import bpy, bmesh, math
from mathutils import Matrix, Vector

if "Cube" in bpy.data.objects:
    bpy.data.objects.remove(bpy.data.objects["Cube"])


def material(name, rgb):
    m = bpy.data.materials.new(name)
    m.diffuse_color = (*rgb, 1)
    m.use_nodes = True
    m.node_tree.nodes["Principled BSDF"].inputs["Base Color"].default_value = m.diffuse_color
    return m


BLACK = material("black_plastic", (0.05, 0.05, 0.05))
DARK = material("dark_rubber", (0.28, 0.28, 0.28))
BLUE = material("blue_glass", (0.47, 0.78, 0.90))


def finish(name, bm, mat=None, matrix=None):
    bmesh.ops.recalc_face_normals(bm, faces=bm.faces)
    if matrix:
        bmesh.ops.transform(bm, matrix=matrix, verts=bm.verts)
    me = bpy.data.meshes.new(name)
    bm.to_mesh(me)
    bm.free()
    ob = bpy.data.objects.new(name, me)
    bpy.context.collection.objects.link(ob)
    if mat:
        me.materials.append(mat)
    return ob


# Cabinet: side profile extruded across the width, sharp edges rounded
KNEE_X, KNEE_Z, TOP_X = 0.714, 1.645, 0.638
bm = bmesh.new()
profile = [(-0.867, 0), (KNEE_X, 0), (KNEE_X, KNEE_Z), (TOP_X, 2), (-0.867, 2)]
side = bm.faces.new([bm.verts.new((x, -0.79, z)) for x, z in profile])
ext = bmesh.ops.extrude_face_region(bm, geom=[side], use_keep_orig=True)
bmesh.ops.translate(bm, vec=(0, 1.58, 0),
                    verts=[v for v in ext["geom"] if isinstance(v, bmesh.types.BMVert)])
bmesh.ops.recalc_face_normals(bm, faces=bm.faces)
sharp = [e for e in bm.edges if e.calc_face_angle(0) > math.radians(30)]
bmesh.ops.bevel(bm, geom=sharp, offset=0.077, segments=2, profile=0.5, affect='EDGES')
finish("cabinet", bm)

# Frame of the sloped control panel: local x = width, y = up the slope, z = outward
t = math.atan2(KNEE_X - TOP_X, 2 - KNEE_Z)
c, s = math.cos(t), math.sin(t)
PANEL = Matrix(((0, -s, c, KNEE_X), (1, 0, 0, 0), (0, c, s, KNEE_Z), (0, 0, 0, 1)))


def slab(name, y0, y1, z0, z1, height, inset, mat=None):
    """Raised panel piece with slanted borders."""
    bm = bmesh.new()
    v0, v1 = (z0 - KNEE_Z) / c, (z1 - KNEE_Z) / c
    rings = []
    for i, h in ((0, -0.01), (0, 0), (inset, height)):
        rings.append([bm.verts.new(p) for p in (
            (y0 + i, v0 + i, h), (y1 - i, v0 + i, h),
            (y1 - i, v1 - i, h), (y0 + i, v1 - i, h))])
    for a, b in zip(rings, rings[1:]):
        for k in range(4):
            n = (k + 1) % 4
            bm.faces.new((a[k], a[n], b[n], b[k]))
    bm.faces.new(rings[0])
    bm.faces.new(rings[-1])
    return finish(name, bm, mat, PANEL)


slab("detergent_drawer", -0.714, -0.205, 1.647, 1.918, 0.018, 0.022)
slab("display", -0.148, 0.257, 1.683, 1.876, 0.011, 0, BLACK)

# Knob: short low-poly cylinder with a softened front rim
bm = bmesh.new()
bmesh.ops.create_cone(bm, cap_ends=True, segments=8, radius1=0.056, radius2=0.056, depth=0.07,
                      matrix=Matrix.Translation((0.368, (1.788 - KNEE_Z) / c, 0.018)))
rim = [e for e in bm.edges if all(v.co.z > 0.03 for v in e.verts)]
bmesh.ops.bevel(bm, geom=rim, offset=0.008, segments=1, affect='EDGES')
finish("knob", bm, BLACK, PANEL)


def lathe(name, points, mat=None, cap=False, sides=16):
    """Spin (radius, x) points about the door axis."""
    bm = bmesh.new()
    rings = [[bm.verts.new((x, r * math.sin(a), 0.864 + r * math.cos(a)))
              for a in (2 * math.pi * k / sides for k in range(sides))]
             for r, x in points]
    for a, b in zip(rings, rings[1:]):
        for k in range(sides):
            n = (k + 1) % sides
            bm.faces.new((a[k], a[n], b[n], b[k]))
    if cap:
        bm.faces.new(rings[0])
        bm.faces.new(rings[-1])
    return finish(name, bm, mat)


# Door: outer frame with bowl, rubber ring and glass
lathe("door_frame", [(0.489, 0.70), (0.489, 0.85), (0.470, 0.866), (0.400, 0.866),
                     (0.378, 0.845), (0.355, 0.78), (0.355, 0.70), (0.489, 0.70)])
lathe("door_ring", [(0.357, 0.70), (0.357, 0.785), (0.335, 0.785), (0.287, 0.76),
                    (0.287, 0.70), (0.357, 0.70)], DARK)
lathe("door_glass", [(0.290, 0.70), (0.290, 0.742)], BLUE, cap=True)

──────────

### Work to be completed
Look for the line with "(0.287, 0.70), (0.357, 0.70)], DARK)" in the listing above. Print it and each later line exactly, ending with the last line.

### Result
                    (0.287, 0.70), (0.357, 0.70)], DARK)
lathe("door_glass", [(0.290, 0.70), (0.290, 0.742)], BLUE, cap=True)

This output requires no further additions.